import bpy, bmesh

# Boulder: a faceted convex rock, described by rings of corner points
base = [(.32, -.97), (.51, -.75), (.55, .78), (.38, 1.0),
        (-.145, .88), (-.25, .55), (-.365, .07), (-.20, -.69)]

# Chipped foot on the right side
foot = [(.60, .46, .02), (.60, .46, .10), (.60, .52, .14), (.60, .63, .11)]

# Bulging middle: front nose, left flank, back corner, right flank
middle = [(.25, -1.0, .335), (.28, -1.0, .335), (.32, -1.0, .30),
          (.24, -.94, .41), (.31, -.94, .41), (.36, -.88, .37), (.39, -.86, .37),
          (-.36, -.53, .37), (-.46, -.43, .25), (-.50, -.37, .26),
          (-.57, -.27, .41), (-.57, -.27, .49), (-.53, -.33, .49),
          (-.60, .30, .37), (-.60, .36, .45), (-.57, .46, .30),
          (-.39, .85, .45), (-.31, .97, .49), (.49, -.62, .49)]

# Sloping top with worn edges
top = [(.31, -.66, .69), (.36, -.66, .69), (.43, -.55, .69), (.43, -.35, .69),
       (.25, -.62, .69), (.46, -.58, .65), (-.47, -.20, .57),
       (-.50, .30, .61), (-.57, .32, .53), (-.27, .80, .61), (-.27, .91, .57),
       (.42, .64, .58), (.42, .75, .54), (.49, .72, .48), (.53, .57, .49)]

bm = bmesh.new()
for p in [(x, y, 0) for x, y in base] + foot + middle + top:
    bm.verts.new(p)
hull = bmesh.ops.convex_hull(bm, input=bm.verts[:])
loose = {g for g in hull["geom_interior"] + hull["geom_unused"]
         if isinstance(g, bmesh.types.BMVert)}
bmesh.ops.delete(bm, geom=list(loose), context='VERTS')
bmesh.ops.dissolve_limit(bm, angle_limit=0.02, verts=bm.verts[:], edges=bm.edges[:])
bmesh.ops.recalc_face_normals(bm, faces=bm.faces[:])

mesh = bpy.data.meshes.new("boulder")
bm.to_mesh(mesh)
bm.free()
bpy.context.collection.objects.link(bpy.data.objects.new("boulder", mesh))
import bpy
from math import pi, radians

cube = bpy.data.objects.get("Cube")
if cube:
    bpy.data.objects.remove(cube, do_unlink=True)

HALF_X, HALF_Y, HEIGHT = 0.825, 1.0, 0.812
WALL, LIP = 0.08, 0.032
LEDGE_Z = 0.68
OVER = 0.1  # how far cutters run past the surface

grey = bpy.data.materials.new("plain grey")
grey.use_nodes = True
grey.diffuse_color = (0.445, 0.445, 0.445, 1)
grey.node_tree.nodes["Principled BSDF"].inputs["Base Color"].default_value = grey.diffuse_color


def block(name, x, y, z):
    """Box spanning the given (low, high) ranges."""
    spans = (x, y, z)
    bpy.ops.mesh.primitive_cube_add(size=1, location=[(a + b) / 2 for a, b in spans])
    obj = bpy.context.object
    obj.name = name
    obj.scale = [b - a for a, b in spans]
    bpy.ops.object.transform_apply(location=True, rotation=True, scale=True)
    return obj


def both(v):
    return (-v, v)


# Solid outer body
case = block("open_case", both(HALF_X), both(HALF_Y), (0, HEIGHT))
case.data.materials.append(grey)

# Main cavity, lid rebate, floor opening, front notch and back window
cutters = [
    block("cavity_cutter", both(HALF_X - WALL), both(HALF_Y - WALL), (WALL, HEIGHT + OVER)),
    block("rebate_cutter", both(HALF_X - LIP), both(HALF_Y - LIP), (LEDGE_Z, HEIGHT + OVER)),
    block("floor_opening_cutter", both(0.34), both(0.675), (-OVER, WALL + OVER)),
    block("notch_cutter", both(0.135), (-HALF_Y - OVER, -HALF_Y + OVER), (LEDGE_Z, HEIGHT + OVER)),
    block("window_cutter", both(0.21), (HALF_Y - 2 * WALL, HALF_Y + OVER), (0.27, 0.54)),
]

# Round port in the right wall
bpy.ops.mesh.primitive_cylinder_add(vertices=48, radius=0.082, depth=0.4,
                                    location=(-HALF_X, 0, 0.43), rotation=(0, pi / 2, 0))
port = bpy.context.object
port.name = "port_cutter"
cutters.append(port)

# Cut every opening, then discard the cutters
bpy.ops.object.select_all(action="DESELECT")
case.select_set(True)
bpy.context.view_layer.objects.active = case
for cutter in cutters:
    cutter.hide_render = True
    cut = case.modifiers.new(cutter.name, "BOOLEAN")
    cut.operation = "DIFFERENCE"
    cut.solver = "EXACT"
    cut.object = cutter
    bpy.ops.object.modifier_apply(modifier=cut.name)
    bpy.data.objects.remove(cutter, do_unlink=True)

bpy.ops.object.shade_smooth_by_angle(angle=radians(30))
--
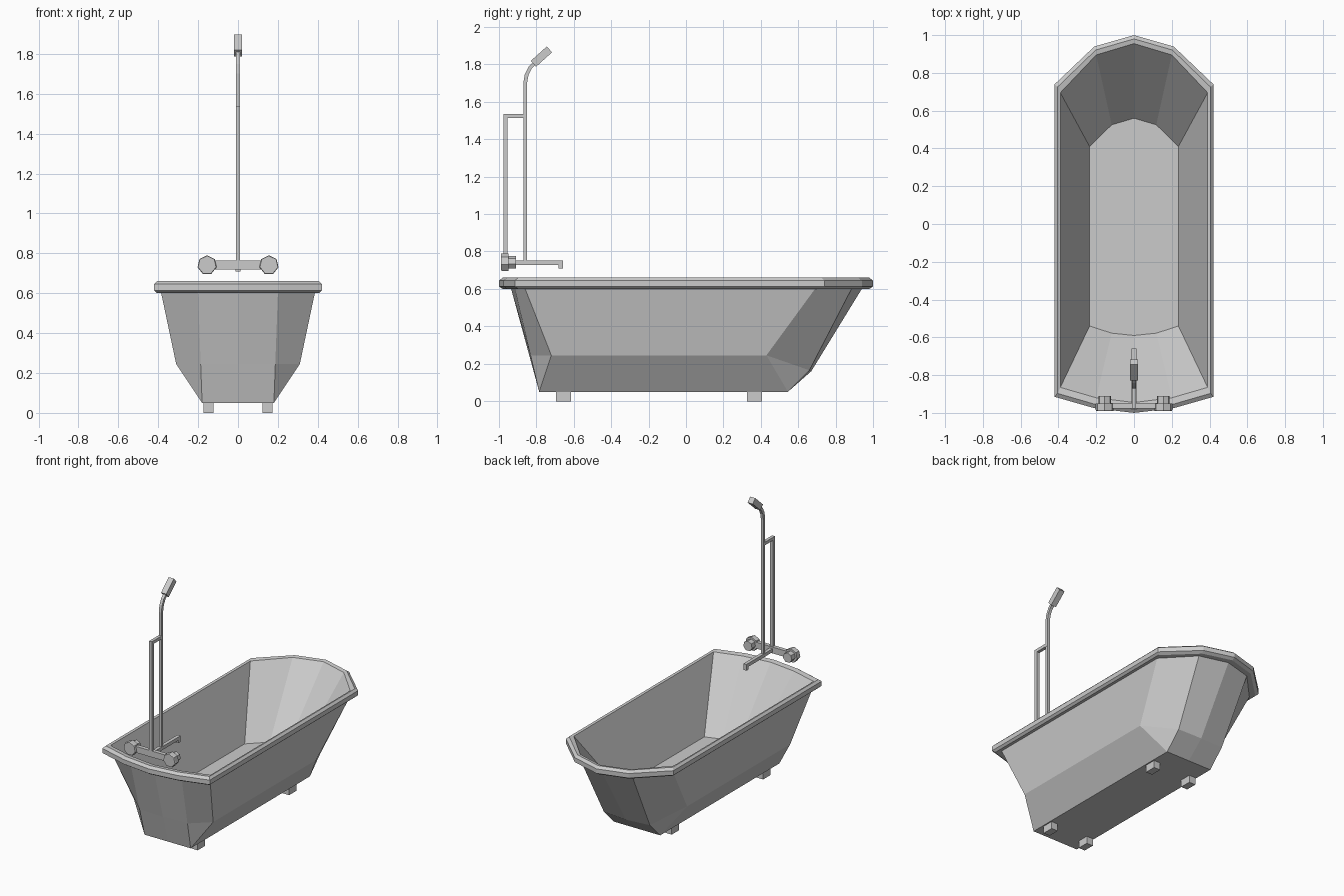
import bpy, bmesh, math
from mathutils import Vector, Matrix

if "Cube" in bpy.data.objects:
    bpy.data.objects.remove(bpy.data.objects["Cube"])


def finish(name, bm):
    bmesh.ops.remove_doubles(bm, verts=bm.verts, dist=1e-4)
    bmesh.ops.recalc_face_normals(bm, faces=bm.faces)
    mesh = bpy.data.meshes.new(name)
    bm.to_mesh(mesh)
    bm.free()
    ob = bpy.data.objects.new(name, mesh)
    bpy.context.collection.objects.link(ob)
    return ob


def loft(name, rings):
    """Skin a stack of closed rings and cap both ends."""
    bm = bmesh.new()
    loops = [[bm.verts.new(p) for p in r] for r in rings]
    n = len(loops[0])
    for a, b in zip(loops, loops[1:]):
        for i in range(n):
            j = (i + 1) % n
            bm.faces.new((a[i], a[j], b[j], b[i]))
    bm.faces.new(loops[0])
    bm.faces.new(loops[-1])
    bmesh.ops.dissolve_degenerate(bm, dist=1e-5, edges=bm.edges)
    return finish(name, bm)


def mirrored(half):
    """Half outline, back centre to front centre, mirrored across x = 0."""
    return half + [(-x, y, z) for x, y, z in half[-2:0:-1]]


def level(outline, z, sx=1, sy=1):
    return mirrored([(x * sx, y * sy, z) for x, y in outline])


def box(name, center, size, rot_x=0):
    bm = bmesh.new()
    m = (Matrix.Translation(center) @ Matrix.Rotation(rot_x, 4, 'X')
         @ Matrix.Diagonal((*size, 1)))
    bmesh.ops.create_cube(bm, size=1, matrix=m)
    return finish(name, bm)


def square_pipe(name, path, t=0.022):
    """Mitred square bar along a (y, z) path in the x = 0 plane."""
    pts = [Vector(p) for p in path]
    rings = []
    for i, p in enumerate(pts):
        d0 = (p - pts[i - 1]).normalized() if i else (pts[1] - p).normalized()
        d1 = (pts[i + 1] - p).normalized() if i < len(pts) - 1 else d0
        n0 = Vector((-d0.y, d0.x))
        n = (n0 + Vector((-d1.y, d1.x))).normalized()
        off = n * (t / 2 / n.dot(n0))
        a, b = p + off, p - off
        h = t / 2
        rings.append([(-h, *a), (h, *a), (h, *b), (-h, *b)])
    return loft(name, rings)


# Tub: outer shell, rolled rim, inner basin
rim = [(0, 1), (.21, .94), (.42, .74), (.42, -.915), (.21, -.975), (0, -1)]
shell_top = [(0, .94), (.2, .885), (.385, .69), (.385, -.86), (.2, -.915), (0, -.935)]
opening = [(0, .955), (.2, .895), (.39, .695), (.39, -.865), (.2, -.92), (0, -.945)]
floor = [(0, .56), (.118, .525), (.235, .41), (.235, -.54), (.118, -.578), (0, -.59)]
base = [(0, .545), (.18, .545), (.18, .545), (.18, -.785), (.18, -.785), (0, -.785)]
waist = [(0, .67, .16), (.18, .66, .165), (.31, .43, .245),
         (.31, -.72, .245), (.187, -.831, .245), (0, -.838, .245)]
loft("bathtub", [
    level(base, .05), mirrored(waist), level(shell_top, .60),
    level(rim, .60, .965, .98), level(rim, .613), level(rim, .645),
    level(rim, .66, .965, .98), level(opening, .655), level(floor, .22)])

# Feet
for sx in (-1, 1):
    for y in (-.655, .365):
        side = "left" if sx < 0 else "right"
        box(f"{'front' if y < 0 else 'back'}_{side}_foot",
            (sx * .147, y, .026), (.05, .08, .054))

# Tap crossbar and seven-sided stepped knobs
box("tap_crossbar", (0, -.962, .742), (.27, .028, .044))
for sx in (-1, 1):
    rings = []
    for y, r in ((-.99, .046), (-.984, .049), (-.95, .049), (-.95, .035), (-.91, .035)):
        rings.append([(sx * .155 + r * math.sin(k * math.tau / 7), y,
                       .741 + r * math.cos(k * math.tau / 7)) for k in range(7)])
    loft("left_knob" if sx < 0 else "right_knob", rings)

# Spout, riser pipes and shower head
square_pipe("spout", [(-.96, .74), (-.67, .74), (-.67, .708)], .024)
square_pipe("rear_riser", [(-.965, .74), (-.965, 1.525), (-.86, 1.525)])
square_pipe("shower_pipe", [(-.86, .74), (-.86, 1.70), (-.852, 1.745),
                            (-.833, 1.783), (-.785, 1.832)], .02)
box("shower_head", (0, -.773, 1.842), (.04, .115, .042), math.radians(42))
--
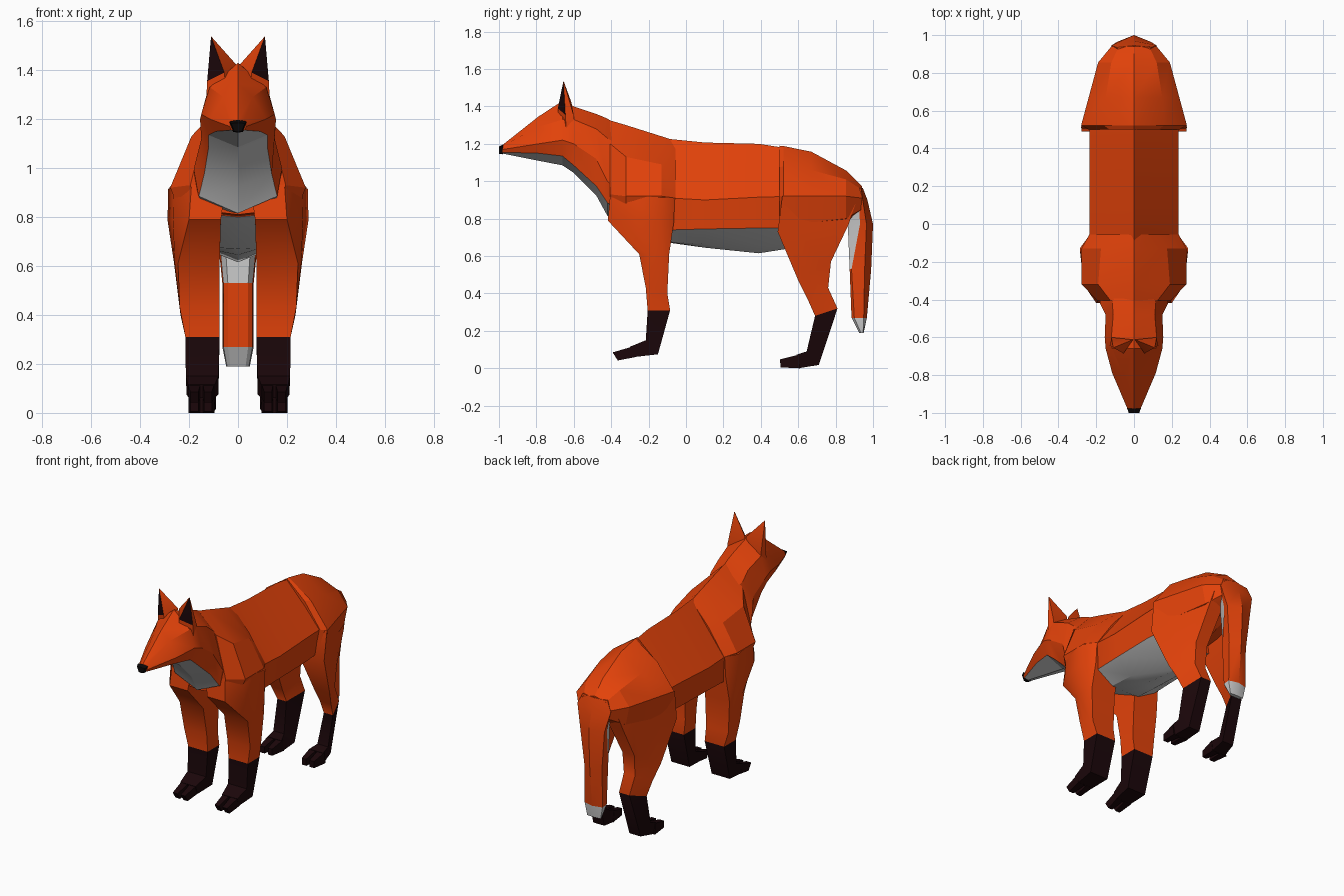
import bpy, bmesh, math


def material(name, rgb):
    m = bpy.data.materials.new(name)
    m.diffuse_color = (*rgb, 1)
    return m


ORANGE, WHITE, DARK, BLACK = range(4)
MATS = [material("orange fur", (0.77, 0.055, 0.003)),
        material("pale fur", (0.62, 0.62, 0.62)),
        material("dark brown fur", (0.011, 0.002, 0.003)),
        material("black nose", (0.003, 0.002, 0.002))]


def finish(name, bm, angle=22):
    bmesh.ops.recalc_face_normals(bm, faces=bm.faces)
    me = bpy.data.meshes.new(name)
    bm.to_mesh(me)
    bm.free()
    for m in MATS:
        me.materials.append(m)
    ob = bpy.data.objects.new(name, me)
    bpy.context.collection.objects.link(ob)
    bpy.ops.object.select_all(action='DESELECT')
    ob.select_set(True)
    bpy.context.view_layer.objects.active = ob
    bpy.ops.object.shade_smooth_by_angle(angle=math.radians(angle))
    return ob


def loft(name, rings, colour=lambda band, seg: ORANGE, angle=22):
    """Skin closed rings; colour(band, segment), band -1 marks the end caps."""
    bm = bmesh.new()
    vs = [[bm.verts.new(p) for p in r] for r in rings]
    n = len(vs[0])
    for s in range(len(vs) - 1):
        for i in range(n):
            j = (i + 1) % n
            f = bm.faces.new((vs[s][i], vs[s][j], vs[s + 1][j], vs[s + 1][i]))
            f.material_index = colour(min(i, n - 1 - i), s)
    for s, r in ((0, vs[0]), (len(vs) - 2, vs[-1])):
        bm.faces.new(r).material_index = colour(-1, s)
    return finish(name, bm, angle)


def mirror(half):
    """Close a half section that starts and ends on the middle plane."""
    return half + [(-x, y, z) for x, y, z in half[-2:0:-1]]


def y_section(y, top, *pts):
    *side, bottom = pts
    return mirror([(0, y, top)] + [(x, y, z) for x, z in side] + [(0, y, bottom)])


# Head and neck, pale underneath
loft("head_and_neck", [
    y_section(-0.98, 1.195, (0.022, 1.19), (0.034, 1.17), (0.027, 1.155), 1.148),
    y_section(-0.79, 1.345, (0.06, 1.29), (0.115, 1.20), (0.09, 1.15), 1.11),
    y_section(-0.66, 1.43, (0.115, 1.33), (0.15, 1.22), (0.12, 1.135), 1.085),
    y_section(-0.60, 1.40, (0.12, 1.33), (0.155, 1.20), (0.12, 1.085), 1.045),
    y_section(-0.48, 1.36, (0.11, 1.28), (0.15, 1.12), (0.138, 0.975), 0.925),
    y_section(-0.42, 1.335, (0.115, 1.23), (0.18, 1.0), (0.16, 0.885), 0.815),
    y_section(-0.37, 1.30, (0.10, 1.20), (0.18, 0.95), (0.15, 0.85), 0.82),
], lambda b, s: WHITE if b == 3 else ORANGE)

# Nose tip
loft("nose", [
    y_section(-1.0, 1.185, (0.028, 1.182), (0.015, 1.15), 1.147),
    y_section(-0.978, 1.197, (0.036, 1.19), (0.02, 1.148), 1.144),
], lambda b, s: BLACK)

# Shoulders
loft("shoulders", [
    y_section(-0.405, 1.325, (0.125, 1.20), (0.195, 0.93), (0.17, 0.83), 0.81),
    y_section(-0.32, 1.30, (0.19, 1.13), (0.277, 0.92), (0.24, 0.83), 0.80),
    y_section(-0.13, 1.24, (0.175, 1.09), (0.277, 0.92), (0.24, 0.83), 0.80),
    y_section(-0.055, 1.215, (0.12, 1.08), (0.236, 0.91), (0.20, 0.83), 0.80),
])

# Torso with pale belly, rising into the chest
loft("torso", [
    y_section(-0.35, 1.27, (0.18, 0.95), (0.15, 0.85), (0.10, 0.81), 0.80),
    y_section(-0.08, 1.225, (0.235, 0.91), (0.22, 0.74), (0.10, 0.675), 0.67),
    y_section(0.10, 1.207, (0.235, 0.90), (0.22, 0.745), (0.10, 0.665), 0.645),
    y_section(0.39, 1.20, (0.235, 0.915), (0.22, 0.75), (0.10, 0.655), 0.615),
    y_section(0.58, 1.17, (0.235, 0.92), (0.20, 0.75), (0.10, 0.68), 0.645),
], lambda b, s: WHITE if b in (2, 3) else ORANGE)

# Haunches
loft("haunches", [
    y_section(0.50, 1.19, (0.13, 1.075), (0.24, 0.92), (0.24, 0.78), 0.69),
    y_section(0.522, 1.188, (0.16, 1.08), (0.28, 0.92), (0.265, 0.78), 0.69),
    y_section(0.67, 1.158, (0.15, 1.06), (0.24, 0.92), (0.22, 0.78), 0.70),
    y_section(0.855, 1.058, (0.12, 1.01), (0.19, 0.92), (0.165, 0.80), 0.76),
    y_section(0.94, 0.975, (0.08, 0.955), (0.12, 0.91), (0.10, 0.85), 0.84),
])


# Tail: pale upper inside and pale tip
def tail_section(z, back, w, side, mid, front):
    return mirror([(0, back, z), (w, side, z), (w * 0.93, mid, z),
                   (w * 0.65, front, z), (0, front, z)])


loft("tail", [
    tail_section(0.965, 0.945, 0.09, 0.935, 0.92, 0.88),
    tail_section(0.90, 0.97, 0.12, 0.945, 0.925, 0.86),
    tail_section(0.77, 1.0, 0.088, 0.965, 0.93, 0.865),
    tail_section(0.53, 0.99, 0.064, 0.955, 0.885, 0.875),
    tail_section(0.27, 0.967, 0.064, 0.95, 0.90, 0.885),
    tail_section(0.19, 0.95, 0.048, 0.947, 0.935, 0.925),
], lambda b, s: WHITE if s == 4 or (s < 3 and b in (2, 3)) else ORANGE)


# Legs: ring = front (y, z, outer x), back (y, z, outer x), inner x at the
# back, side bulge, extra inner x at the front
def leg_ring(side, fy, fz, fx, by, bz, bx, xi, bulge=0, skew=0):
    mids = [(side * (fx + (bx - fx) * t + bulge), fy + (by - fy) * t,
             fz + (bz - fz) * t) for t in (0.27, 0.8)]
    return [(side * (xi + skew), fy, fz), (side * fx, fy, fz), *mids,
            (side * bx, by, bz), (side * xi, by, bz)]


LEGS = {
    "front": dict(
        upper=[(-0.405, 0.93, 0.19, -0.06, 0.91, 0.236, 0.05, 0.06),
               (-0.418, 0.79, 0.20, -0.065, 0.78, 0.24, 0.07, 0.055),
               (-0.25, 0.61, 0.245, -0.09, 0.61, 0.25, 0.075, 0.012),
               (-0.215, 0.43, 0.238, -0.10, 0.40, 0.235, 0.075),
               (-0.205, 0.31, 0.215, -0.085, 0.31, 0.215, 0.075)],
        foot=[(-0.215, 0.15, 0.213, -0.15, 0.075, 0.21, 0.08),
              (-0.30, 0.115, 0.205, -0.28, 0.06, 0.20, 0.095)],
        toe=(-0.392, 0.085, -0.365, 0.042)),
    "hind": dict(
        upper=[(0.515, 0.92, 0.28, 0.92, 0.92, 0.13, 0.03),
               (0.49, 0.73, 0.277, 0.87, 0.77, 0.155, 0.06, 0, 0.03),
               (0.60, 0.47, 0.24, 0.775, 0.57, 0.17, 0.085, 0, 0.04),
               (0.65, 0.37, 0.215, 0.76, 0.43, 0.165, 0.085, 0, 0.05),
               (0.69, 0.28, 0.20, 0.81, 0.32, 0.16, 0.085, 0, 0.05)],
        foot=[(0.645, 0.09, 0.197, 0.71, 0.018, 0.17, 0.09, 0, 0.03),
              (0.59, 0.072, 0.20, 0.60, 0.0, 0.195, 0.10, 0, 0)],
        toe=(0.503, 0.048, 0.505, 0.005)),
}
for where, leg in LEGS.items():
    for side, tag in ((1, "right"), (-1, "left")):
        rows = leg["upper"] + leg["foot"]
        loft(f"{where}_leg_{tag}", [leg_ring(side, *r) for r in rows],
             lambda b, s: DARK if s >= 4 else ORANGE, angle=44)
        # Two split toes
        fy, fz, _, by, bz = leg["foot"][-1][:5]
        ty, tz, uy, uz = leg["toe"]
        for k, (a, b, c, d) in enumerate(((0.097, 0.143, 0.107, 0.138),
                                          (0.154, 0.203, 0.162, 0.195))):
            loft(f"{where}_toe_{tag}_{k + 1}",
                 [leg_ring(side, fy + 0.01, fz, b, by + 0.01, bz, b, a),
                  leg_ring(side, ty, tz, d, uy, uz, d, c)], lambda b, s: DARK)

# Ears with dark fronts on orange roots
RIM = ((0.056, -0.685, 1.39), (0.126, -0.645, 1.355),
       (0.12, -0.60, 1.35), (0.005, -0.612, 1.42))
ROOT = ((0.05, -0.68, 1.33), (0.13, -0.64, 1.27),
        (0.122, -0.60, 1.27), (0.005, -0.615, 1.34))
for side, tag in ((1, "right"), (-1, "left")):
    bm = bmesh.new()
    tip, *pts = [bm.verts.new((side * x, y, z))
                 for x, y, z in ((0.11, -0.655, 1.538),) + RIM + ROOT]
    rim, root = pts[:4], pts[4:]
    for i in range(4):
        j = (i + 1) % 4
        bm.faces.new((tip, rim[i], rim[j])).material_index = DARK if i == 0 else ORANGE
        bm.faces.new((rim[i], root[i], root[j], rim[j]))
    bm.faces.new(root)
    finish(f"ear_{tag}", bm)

Work instruction >>
Output exactly the lines of the material above from the one containing "bm.faces.new((a[i], a[j], b[j], b[i]))" up to and including the one containing "n0 = Vector((-d0.y, d0.x))".

Reply >>
            bm.faces.new((a[i], a[j], b[j], b[i]))
    bm.faces.new(loops[0])
    bm.faces.new(loops[-1])
    bmesh.ops.dissolve_degenerate(bm, dist=1e-5, edges=bm.edges)
    return finish(name, bm)


def mirrored(half):
    """Half outline, back centre to front centre, mirrored across x = 0."""
    return half + [(-x, y, z) for x, y, z in half[-2:0:-1]]


def level(outline, z, sx=1, sy=1):
    return mirrored([(x * sx, y * sy, z) for x, y in outline])


def box(name, center, size, rot_x=0):
    bm = bmesh.new()
    m = (Matrix.Translation(center) @ Matrix.Rotation(rot_x, 4, 'X')
         @ Matrix.Diagonal((*size, 1)))
    bmesh.ops.create_cube(bm, size=1, matrix=m)
    return finish(name, bm)


def square_pipe(name, path, t=0.022):
    """Mitred square bar along a (y, z) path in the x = 0 plane."""
    pts = [Vector(p) for p in path]
    rings = []
    for i, p in enumerate(pts):
        d0 = (p - pts[i - 1]).normalized() if i else (pts[1] - p).normalized()
        d1 = (pts[i + 1] - p).normalized() if i < len(pts) - 1 else d0
        n0 = Vector((-d0.y, d0.x))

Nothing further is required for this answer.